Shawn Otto: The War on Science

A cozy, genteel room to discuss books, authors, and things literary.

Moderators: Lance, Corlyss_D

Post Reply
John F
Posts: 18852
Joined: Mon Mar 26, 2007 4:41 am
Location: New York, NY

Shawn Otto: The War on Science

Post by John F » Wed Aug 31, 2016 1:37 pm

I suppose most of us already know something of what this book is about, though its 500 pages are full of instances that were new to me. Otto writes about a three-front war on science: the ideological war, including fundamentalist religion; the identity politics war, meaning that so-called truth is subjective according to one's political identity group; and the industrial war, which sets profitability ahead of scientific fact and thinking. The first of these is irrational; the second, anti-intellectual; the third, corrupt. If you agree, you may not need to read this book. If not, then maybe you should.

There's a lot of pseudo-science ("scientism") out there masquerading as the real thing. This arose in another CMG thread in which a book by Bryan Appleyard titled "Understanding the Present: Science and the Soul of Modern Man" came up. The Wikipedia article on Appleyard ways, "The book explores his views about 'science's corrosive effect on morality,'" which is a right-wing absurdity. Science is a rational inquiry aimed at discovering the truth about the physical natural world; how can such truth "corrode" morality? It's the other way around, rigid morality and unyielding religious dogma corrode or distort or suppress the scientific pursuit of the truth. Wikipedia continues, "One opposing view is that his views are based on a 'tangle of misunderstandings' about the concept of science.'" That view is excerpted from an extensive discussion by Denis Alexander which can be read here:

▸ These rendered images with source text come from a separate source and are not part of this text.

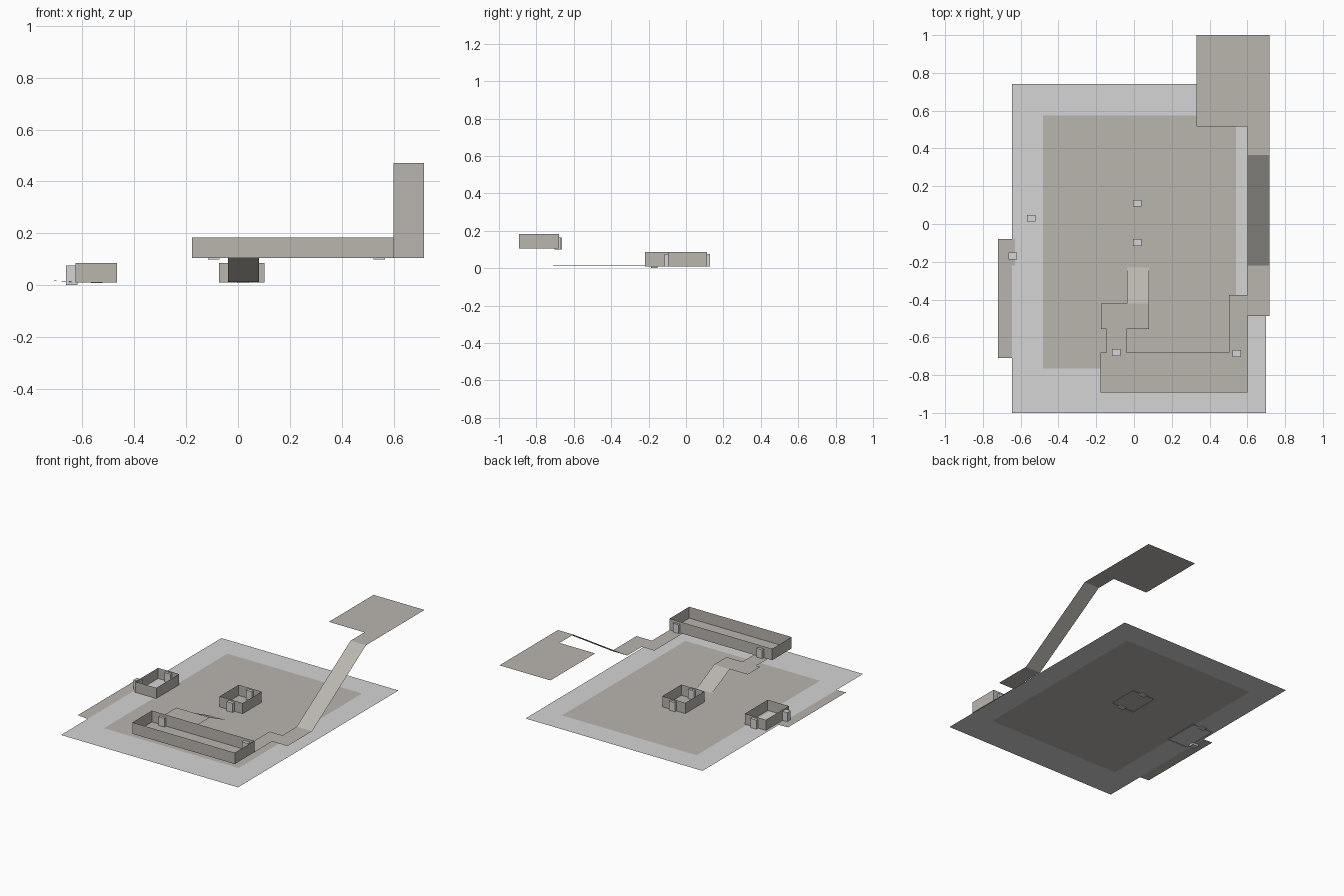
import bpy, bmesh

if "Cube" in bpy.data.objects:
    bpy.data.objects.remove(bpy.data.objects["Cube"])


def material(name, rgb):
    m = bpy.data.materials.new(name)
    m.diffuse_color = (*rgb, 1)
    m.use_nodes = True
    m.node_tree.nodes["Principled BSDF"].inputs["Base Color"].default_value = m.diffuse_color
    return m


STONE = material("warm_stone", (0.49, 0.465, 0.43))
PALE = material("pale_grey", (0.66, 0.66, 0.66))


def finish(name, bm, *mats):
    me = bpy.data.meshes.new(name)
    bm.to_mesh(me)
    bm.free()
    for m in mats:
        me.materials.append(m)
    ob = bpy.data.objects.new(name, me)
    bpy.context.collection.objects.link(ob)
    return ob


def sheet(name, points, mat=STONE):
    """Single thin face from a counter-clockwise outline."""
    bm = bmesh.new()
    bm.faces.new([bm.verts.new(p) for p in points])
    return finish(name, bm, mat)


def deck(name, outline, z):
    return sheet(name, [(x, y, z) for x, y in outline])


def ramp(name, x0, x1, y0, y1, z0, z1):
    return sheet(name, [(x0, y0, z0), (x1, y0, z0), (x1, y1, z1), (x0, y1, z1)])


def walls(name, x0, x1, y0, y1, z0, z1):
    """Roofless ring of thin walls."""
    bm = bmesh.new()
    ring = [(x0, y0), (x1, y0), (x1, y1), (x0, y1)]
    low = [bm.verts.new((x, y, z0)) for x, y in ring]
    top = [bm.verts.new((x, y, z1)) for x, y in ring]
    for i in range(4):
        j = (i + 1) % 4
        bm.faces.new((low[i], low[j], top[j], top[i]))
    return finish(name, bm, STONE)


def door(name, x, y, z0, z1, sx=0.045, sy=0.036):
    bm = bmesh.new()
    bmesh.ops.create_cube(bm, size=1)
    bmesh.ops.scale(bm, vec=(sx, sy, z1 - z0), verts=bm.verts)
    bmesh.ops.translate(bm, vec=(x, y, (z0 + z1) / 2), verts=bm.verts)
    return finish(name, bm, PALE)


# Ground: pale border around a stone-coloured middle
xs, ys = (-0.645, -0.483, 0.54, 0.70), (-1.0, -0.765, 0.575, 0.742)
bm = bmesh.new()
grid = [[bm.verts.new((x, y, 0.013)) for y in ys] for x in xs]
for i in range(3):
    for j in range(3):
        f = bm.faces.new((grid[i][j], grid[i + 1][j],
                          grid[i + 1][j + 1], grid[i][j + 1]))
        f.material_index = 1 if i == j == 1 else 0
finish("ground", bm, PALE, STONE)

# Side walkway, tilting gently under the ground's left edge
sheet("side_walkway", [(-0.72, -0.71, 0.018), (-0.645, -0.71, 0.013),
                       (-0.645, -0.22, 0.013), (-0.63, -0.22, 0.0145),
                       (-0.63, -0.08, 0.0145), (-0.72, -0.08, 0.018)])

# Roofless buildings
walls("centre_house", -0.073, 0.102, -0.095, 0.112, 0.01, 0.086)
walls("left_house", -0.627, -0.467, -0.22, 0.028, 0.01, 0.086)
walls("long_hall", -0.178, 0.60, -0.892, -0.68, 0.105, 0.183)

# Door blocks
for name, x, y, z in (("centre_door_back", 0.018, 0.11, 0.008),
                      ("centre_door_front", 0.018, -0.098, 0.008),
                      ("left_door_back", -0.545, 0.03, 0.008),
                      ("left_door_side", -0.641, -0.17, 0.0),
                      ("hall_door_left", -0.093, -0.68, 0.1),
                      ("hall_door_right", 0.545, -0.685, 0.1)):
    door(name, x, y, z, (0.165 if z > 0.05 else 0.076))

# Raised deck: hall floor with the landings beside it
deck("hall_floor", [(-0.178, -0.892), (0.60, -0.892), (0.60, -0.68), (-0.178, -0.68)], 0.105)
deck("inner_landing", [(-0.145, -0.68), (-0.04, -0.68), (-0.04, -0.555), (0.08, -0.555),
                       (0.08, -0.42), (-0.175, -0.42), (-0.175, -0.555), (-0.145, -0.555)], 0.105)
deck("outer_landing", [(0.503, -0.68), (0.60, -0.68), (0.60, -0.487), (0.717, -0.487),
                       (0.717, -0.22), (0.60, -0.22), (0.60, -0.375), (0.503, -0.375)], 0.105)

# Ramps down to the ground and up to the high platform
ramp("lower_ramp", -0.038, 0.08, -0.42, -0.228, 0.105, 0.012)
ramp("upper_ramp", 0.60, 0.717, -0.22, 0.365, 0.105, 0.472)

# High platform
deck("high_platform", [(0.60, 0.365), (0.717, 0.365), (0.717, 1.0),
                       (0.33, 1.0), (0.33, 0.515), (0.60, 0.515)], 0.472)
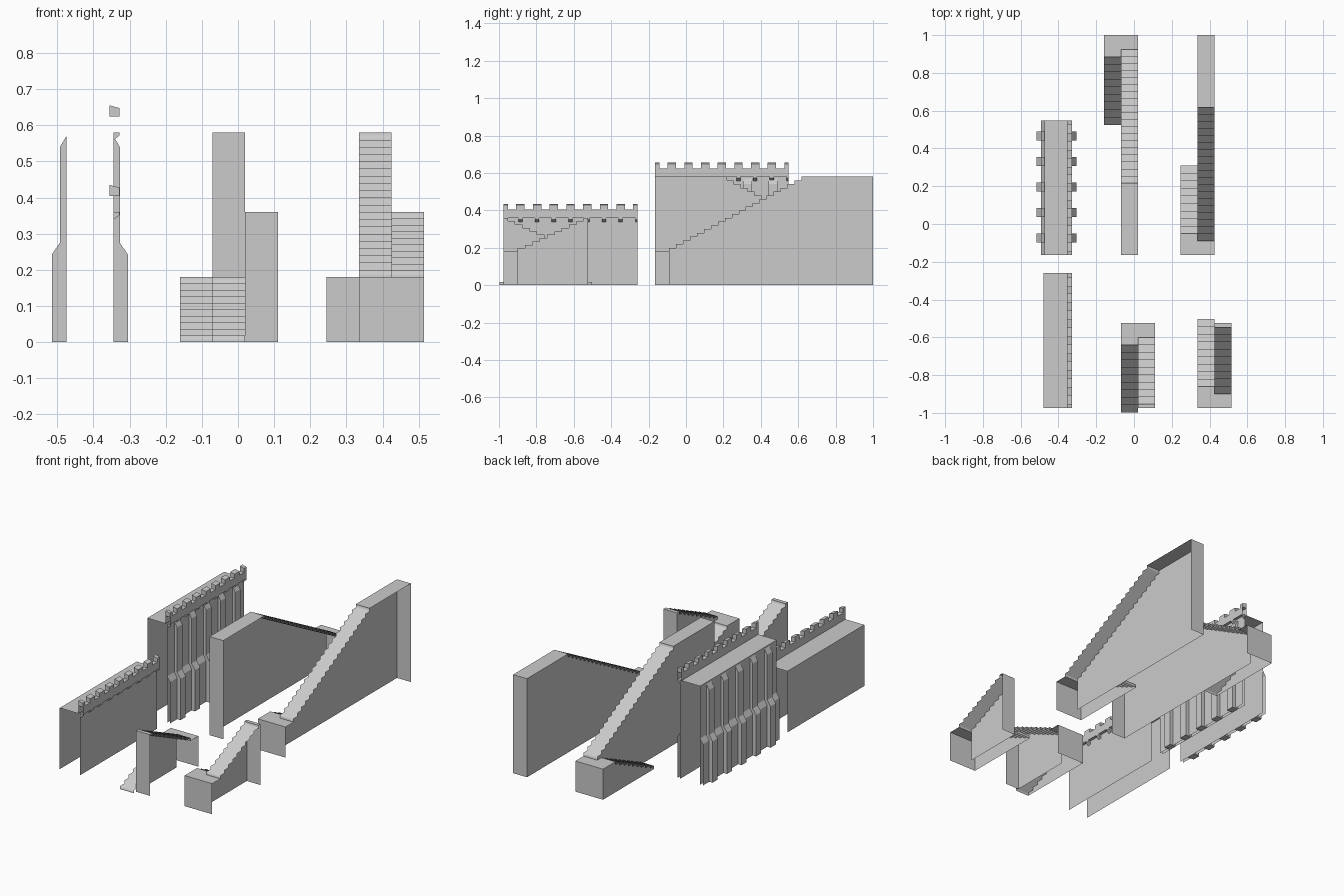
import bpy
import bmesh
from mathutils import Vector

if "Cube" in bpy.data.objects:
    bpy.data.objects.remove(bpy.data.objects["Cube"], do_unlink=True)

stone = bpy.data.materials.new("grey_stone")
stone.use_nodes = True
GREY = (0.6, 0.6, 0.6, 1)
stone.diffuse_color = GREY
stone.node_tree.nodes["Principled BSDF"].inputs["Base Color"].default_value = GREY


def finish(name, bm, hint=None, smooth=False):
    """Turn a bmesh into an object; hint is the direction most faces look."""
    if hint is None:
        bmesh.ops.recalc_face_normals(bm, faces=bm.faces)
    else:
        bm.normal_update()
        if sum(f.normal.dot(Vector(hint)) * f.calc_area() for f in bm.faces) < 0:
            bmesh.ops.reverse_faces(bm, faces=bm.faces)
    me = bpy.data.meshes.new(name)
    bm.to_mesh(me)
    bm.free()
    me.materials.append(stone)
    ob = bpy.data.objects.new(name, me)
    bpy.context.collection.objects.link(ob)
    if smooth:
        me.shade_smooth()


def sweep(bm, path, a, b, axis, solid=False):
    """Sweep a profile of (p, z) points along an axis from a to b."""
    def at(t):
        return [bm.verts.new((t, p, z) if axis == "x" else (p, t, z)) for p, z in path]
    va, vb = at(a), at(b)
    n = len(path)
    for i in range(n if solid else n - 1):
        j = (i + 1) % n
        bm.faces.new((va[i], va[j], vb[j], vb[i]))
    if solid:
        bm.faces.new(va)
        bm.faces.new(vb)


def strip(name, path, x0, x1, hint, smooth=False):
    bm = bmesh.new()
    sweep(bm, path, x0, x1, "x")
    finish(name, bm, hint, smooth)


def side(name, path, x):
    bm = bmesh.new()
    bm.faces.new([bm.verts.new((x, y, z)) for y, z in path])
    finish(name, bm, (-1, 0, 0))


def steps(y0, z0, y1, z1, n):
    """Stepped profile of n risers between two points."""
    pts = []
    for i in range(n):
        y = y0 + (y1 - y0) * i / (n - 1)
        pts += [(y, z0 + (z1 - z0) * i / n), (y, z0 + (z1 - z0) * (i + 1) / n)]
    return pts


LAND = 0.18   # landing height
WIDE = 0.09   # flight width


def staircase(name, x0, front, end, top, main_y, low_y, n_main, mirror=None):
    """Two-flight stair turning on a landing, open on its +x side."""
    def m(pts):
        return pts if mirror is None else [(mirror - y, z) for y, z in pts]
    x1, x2 = x0 + WIDE, x0 + 2 * WIDE
    up = steps(main_y[0], LAND, main_y[1], top, n_main)
    down = steps(low_y[0], LAND, low_y[1], 0, 10)
    ahead = (0, -1 if mirror is None else 1, 1)
    behind = (0, -ahead[1], 1)
    # Landing over both flights
    strip(name + "_landing", m([(front, 0), (front, LAND), (main_y[0], LAND)]), x0, x2, ahead)
    strip(name + "_landing_edge", m([(main_y[0], LAND), (low_y[0], LAND)]), x0, x1, (0, 0, 1))
    # Flights
    strip(name + "_upper_steps", m(up), x1, x2, ahead, True)
    strip(name + "_lower_steps", m(down), x0, x1, behind, True)
    # Top platform and end panel
    strip(name + "_top", m([up[-1], (end, top), (end, 0)]), x1, x2, behind)
    # Side walls
    side(name + "_upper_side", m([(main_y[0], 0)] + up + [(end, top), (end, 0)]), x1)
    side(name + "_lower_side", m([(front, 0), (front, LAND)] + down), x0)


TALL = dict(front=-0.165, end=1.0, top=0.58, main_y=(-0.09, 0.617),
            low_y=(-0.05, 0.31), n_main=20)
LOW = dict(front=-0.975, end=-0.525, top=0.36, main_y=(-0.9, -0.547),
           low_y=(-0.86, -0.503), n_main=10)
staircase("tall_stair_left", 0.245, **TALL)
staircase("tall_stair_right", -0.16, mirror=0.835, **TALL)
staircase("low_stair_left", 0.335, **LOW)
staircase("low_stair_right", -0.07, mirror=-1.5, **LOW)

INNER, FACE = -0.355, -0.345   # parapet back, wall face
LIP = -0.328                   # parapet front


def wall(name, back, y0, y1, top):
    """Open-ended wall shell with parapet, merlons and corbels."""
    rail = top + 0.045
    bm = bmesh.new()
    sweep(bm, [(back, 0), (back, top), (INNER, top), (INNER, rail), (LIP, rail),
               (LIP, top), (FACE, top), (FACE, 0)], y0, y1, "y")
    finish(name, bm, (0, 0, 1))
    # Merlons with sloped tops, half ones at both ends, and corbels under the lip
    merlons, corbels = bmesh.new(), bmesh.new()
    count = 8
    pitch = (y1 - y0) / count
    for i in range(count + 1):
        c = y0 + pitch * i
        a, b = max(y0, c - pitch / 4), min(y1, c + pitch / 4)
        sweep(merlons, [(INNER, rail), (INNER, rail + 0.03), (LIP, rail + 0.023), (LIP, rail)],
              a, b, "y", True)
        sweep(corbels, [(FACE, top), (LIP, top), (LIP, top - 0.008), (FACE, top - 0.022)],
              max(y0, c - pitch / 8), min(y1, c + pitch / 8), "y", True)
    finish(name + "_merlons", merlons)
    finish(name + "_corbels", corbels)


wall("low_wall", -0.478, -0.975, -0.26, 0.36)
wall("tall_wall", -0.475, -0.165, 0.548, 0.58)

# Buttresses and plinths on both faces of the tall wall
for label, x, s in (("front", FACE, 1), ("back", -0.475, -1)):
    bm = bmesh.new()
    for i in range(5):
        c = -0.075 + 0.135 * i
        sweep(bm, [(x, 0), (x + s * 0.04, 0), (x + s * 0.04, 0.243), (x + s * 0.018, 0.275),
                   (x + s * 0.018, 0.54), (x, 0.57)], c - 0.024, c + 0.024, "y", True)
    finish(label + "_buttresses", bm)
    bm = bmesh.new()
    sweep(bm, [(x + s * 0.018, 0), (x + s * 0.018, 0.243), (x, 0.272)], -0.165, 0.548, "y")
    finish(label + "_plinth", bm, (s, 0, 0))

https://books.google.com/books?id=7bqL_ ... &q&f=false

The discoveries of science are themselves morally neutral, but they can create practical possibilities that raise moral and ethical issues even of life and death. We are now able to prolong the life of a brain-dead patient just about indefinitely, but should we? What moral issues does this raise that humans didn't have to deal with before the age of modern medicine? And who is to pay for it? The discovery of nuclear fission made possible the creation of economical power-generating plants and also the atomic bomb; the decisions to build either had moral aspects that were not weighed seriously at the time but we now take them very seriously indeed.

A scientific discovery can make possible a greater good or a greater evil or both; it's not the science but the humans who exploit it or choose not to that are good or evil. Science can subject us to new temptations which the philosophers and religious prophets of antiquity knew nothing of, besides which they often disagree among themselves. But they have provided us with ways of thinking about moral issues that still apply, if we choose to apply them.
John Francis

Post Reply

Who is online

Users browsing this forum: No registered users and 2 guests